◆ The problem ◆
Check every line of the data below for the string "name", and copy the ones that hold it.

[Data excerpts]

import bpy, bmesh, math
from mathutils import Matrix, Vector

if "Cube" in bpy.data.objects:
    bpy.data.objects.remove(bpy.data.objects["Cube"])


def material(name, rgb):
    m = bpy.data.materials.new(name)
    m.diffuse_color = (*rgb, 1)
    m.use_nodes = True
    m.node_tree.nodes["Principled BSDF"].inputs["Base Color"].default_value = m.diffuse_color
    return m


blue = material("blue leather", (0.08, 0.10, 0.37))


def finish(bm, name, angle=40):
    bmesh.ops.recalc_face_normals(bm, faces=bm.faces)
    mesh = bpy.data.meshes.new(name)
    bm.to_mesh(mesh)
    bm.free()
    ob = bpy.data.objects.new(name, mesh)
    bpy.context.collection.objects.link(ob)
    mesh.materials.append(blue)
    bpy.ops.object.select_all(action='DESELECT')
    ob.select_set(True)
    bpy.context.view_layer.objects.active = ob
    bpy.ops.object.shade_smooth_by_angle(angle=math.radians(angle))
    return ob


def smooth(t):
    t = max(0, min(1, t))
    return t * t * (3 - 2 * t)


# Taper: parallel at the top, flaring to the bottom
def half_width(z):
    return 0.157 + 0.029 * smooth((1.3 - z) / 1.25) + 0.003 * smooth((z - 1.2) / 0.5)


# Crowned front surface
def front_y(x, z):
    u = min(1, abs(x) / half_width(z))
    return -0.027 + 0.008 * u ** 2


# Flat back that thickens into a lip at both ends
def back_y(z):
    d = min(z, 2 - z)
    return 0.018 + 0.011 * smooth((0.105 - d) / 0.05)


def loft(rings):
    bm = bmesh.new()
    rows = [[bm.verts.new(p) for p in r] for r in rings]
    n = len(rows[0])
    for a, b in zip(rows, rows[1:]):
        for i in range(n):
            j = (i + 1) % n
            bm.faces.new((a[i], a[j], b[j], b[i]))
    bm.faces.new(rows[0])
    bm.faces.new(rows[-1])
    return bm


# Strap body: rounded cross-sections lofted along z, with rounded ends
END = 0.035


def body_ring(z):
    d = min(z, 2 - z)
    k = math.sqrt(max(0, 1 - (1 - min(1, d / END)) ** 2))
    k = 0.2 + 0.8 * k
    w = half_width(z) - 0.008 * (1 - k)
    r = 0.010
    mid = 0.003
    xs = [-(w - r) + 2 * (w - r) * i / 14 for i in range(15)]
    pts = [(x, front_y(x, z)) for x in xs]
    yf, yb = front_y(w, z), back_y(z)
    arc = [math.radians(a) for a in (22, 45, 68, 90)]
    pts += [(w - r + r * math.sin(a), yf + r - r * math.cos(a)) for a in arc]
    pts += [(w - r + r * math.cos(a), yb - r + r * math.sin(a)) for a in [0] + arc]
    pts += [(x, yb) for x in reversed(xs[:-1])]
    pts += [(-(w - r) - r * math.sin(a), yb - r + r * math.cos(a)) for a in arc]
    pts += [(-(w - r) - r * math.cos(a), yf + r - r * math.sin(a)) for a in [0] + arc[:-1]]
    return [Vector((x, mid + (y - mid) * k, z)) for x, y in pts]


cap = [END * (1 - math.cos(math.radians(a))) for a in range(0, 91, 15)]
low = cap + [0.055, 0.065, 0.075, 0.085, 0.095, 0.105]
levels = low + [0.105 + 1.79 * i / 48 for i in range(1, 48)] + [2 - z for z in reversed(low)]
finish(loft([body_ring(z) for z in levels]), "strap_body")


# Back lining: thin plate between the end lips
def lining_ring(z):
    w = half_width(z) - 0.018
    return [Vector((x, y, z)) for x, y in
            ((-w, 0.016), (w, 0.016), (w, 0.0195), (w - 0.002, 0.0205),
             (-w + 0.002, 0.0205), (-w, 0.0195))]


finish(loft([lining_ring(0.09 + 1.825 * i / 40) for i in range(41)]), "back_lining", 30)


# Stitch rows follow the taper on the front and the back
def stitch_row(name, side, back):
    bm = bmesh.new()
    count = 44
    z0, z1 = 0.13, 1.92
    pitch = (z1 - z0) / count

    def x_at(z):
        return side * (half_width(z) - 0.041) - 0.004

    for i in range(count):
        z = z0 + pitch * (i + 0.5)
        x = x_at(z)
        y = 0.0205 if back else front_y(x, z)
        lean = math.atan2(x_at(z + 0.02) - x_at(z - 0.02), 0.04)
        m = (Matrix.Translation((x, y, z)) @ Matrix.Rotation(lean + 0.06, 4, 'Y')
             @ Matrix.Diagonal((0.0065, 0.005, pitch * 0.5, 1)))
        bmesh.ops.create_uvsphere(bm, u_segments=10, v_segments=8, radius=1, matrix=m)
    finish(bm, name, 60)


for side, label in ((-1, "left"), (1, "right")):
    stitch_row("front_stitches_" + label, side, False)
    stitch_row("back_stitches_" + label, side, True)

[/Data excerpts]

◆ Result for this task ◆
def material(name, rgb):
    m = bpy.data.materials.new(name)
def finish(bm, name, angle=40):
    mesh = bpy.data.meshes.new(name)
    ob = bpy.data.objects.new(name, mesh)
def stitch_row(name, side, back):
    finish(bm, name, 60)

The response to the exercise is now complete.